Booth # X18
Rapid prototyping using additive manufacturing techniques has increased the need for faster methods to characterize the fatigue behavior of 3D-printed alloys. Fatigue testing instruments utilizing ultra-sonic (20kHz) sample resonance enable testing to 107 cycles in about 10 minutes versus over 10 hours using standard instrument designs. Ultra-sonic fatigue measurements also allow sample testing to extremely high cycles (1010) in a reasonable timeframe allowing insight to material failure behavior beyond the traditional “fatigue limit” of 107 cycles.
Compared with traditional fatigue testing, the ultrasonic method achieves much speedier results along with the ability to run extremely high test cycles in a reasonable time frame.
Used with permission. ©ASM International.
This article explores the relationship between the production process, the structure, and the properties of AlSi12 alloy in detail. The research was undertaken to determine the effect of process variables on the microstructure features. Mechanical properties ranging from hardness and quasi-static behavior to very high cycle fatigue (VHCF) behavior have been investigated. The damage processes in HCF and VHCF areas using the morphology of internal defects and microstructural features were analyzed. The findings may be utilized to develop a cumulative approach for controlling the SLM process parameters required for the desired microstructure and for calculating residual porosity to properly predict mechanical behavior under fatigue loading.
The ultrasonic fatigue testing system used for this experiment enables testing at a frequency of 20 kHz, achieving a test with 109 cycles in about 14 hours. Such a system is very effective to detect internal inclusions through actual fatigue testing. In this experiment, we performed the detection of inclusions in an SNCM439 specimen using the ultrasonic fatigue testing system, USF-2000A, and observed the inclusions using the electron probe micro analyzer, EPMA, to identify their elements.

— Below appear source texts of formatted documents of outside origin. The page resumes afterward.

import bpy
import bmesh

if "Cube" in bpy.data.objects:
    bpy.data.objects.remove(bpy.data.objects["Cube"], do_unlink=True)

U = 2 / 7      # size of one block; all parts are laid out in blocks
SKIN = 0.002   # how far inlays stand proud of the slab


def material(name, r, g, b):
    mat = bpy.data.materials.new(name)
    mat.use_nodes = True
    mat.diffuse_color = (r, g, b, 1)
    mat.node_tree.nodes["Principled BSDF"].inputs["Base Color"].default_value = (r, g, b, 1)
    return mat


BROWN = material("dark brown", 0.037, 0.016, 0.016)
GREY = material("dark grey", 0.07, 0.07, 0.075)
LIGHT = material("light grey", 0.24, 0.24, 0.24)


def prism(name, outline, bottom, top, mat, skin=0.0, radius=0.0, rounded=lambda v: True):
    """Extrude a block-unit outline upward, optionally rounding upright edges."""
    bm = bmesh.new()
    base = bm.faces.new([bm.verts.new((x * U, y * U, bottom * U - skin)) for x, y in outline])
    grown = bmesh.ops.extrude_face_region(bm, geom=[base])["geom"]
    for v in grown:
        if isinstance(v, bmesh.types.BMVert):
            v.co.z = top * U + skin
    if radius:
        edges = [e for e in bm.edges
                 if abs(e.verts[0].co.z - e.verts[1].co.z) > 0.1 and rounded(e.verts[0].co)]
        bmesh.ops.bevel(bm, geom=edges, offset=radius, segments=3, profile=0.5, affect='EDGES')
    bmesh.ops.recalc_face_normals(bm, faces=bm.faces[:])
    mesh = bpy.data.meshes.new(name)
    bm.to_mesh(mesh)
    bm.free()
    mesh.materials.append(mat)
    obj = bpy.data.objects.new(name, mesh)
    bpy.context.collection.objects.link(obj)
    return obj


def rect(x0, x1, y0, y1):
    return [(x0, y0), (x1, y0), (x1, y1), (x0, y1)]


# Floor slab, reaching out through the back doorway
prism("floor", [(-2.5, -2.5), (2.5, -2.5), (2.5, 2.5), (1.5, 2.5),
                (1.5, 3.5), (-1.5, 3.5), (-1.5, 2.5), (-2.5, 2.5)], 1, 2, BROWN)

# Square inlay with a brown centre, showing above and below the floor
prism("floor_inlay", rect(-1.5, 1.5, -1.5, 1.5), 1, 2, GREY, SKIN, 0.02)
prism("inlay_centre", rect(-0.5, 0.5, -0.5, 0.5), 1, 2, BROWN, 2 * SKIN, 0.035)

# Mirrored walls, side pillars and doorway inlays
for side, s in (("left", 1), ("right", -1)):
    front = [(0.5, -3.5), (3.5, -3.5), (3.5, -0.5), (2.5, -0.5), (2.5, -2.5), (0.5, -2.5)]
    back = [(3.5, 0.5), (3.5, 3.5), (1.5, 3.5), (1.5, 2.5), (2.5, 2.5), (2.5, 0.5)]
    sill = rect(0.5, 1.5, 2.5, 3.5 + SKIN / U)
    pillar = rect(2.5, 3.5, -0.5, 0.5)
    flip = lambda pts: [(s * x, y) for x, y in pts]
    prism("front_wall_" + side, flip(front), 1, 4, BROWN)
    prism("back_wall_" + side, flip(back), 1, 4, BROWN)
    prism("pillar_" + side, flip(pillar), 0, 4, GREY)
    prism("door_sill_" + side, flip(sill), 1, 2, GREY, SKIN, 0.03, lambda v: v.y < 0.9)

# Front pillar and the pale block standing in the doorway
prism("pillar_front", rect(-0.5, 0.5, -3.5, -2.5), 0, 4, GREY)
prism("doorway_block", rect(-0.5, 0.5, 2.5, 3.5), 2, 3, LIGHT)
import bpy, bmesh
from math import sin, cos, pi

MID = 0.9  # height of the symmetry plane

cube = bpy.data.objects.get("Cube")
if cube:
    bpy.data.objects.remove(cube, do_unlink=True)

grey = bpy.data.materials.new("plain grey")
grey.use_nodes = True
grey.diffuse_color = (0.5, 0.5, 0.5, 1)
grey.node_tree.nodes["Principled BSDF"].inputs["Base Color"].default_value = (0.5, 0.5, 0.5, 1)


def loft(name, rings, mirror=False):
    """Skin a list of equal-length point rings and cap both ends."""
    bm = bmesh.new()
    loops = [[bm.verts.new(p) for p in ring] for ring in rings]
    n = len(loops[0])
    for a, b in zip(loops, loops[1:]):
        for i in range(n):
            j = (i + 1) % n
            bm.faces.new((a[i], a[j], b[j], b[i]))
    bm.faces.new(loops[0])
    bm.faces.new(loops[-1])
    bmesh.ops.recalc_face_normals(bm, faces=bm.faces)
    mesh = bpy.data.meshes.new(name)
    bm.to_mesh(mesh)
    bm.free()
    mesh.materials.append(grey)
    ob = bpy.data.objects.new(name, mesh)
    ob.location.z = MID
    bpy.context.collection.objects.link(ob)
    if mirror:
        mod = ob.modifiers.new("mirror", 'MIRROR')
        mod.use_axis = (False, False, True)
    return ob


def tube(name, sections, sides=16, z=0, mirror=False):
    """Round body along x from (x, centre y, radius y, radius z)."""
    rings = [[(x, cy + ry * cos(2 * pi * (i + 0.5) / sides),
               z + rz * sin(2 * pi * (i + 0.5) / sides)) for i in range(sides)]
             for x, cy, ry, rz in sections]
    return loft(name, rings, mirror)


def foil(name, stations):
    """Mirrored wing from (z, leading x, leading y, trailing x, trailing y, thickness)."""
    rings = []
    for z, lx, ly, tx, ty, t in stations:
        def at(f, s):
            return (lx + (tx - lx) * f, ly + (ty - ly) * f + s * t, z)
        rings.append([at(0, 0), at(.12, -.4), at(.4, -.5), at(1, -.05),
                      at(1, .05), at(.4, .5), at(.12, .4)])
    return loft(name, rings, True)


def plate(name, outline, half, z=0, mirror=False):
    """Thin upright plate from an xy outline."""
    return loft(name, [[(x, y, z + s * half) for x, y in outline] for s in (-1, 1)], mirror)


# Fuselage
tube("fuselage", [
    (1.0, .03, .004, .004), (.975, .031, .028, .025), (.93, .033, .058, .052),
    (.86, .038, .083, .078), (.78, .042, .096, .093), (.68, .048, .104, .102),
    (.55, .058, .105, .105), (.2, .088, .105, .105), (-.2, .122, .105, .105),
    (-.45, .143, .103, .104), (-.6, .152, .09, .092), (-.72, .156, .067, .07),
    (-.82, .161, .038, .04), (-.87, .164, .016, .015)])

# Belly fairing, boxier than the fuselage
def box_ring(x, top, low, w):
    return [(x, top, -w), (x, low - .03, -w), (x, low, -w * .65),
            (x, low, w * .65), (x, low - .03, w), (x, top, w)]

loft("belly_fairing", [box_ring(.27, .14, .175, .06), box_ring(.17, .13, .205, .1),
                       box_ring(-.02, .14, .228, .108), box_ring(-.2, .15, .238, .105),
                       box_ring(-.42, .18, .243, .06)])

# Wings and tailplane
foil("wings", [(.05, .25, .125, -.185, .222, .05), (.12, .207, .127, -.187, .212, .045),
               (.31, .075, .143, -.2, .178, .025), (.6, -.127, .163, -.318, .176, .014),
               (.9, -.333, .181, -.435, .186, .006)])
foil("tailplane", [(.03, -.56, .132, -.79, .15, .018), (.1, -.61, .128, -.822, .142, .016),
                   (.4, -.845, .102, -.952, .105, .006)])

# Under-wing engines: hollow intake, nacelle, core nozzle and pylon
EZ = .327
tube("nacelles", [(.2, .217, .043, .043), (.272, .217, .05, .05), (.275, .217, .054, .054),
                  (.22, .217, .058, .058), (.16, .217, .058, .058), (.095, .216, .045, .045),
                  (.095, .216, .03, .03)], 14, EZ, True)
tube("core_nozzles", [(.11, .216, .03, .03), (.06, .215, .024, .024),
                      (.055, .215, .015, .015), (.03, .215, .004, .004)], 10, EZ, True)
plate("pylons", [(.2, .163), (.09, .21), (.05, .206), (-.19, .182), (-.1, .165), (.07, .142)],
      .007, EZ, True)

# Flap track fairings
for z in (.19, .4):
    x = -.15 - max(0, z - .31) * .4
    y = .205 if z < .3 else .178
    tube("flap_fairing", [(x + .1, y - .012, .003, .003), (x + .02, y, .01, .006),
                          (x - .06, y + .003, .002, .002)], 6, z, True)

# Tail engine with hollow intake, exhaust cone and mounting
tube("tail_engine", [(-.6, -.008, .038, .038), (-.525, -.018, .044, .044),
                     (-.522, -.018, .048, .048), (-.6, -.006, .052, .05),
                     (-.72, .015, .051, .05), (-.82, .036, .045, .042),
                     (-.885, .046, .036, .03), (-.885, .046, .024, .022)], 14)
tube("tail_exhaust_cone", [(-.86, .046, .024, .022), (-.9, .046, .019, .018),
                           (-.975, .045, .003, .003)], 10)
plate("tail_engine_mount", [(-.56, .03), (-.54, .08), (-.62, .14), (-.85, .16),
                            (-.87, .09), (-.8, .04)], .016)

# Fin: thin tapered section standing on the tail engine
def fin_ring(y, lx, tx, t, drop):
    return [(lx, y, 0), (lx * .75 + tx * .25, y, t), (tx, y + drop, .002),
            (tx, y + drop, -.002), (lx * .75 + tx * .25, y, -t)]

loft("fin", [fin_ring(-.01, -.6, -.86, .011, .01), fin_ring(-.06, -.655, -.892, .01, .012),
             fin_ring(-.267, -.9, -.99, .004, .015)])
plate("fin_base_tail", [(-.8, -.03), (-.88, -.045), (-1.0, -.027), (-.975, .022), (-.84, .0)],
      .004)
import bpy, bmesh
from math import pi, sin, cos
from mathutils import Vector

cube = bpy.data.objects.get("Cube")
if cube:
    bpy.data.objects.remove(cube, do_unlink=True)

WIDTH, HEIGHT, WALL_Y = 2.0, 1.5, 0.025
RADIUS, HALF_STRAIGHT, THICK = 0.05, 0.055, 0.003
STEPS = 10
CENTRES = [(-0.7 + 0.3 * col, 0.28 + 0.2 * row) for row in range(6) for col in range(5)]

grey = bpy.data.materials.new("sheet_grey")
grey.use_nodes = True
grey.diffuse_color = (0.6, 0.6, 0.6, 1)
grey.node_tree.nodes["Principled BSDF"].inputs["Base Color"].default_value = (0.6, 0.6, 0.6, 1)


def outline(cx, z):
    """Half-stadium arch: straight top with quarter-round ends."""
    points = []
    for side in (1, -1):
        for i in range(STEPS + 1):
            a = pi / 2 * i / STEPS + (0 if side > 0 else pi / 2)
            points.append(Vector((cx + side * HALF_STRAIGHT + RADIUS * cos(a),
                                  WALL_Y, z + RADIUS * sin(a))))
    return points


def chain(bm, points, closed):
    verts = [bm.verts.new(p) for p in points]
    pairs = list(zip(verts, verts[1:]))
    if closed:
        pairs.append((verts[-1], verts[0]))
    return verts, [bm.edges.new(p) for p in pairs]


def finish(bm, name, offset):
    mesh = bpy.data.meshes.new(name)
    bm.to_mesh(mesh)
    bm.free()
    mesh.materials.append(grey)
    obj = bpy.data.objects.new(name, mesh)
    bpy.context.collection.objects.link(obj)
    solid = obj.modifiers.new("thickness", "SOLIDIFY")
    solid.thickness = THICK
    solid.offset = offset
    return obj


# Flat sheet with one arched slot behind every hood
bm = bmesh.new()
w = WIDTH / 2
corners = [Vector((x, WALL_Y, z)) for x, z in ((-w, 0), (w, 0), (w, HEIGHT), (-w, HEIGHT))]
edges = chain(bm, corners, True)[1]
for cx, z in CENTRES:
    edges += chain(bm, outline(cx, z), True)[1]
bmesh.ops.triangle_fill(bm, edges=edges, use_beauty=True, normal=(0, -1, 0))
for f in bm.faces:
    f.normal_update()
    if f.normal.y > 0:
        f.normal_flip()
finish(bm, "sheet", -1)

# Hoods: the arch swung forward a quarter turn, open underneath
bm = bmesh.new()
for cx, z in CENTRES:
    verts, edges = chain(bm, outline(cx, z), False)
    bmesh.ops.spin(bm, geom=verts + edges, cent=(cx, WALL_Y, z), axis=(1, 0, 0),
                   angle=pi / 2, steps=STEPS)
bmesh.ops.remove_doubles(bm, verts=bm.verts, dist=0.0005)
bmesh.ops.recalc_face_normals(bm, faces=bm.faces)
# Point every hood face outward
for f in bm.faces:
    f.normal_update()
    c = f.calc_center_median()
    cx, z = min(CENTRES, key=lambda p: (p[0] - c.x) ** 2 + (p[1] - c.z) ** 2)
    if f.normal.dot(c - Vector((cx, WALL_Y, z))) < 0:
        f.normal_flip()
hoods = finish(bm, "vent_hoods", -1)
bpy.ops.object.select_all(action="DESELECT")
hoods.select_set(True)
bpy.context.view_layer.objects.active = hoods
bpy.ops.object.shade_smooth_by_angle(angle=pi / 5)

Fatigue testing of a target component conducted using the ultrasonic frequency was documented using the HPV-X2, and the movement characteristics of the test specimens were confirmed. The HPV-X2 proved to be effective in capturing the high-speed movement generated during the test, and installation of a microscope permitted visual documentation of these minute movements. Aside from this confirmation of movement in the specimen during the test, the actual degree of movement in the test specimen can be determined from the captured images. The USF-2000 calculates the stress amplitude from the amplitude of vibration, thereby permitting the determination of the stress load on the test specimen from the images. Thus, the HPV-X2 can effectively serve in the very important fatigue testing process during product development.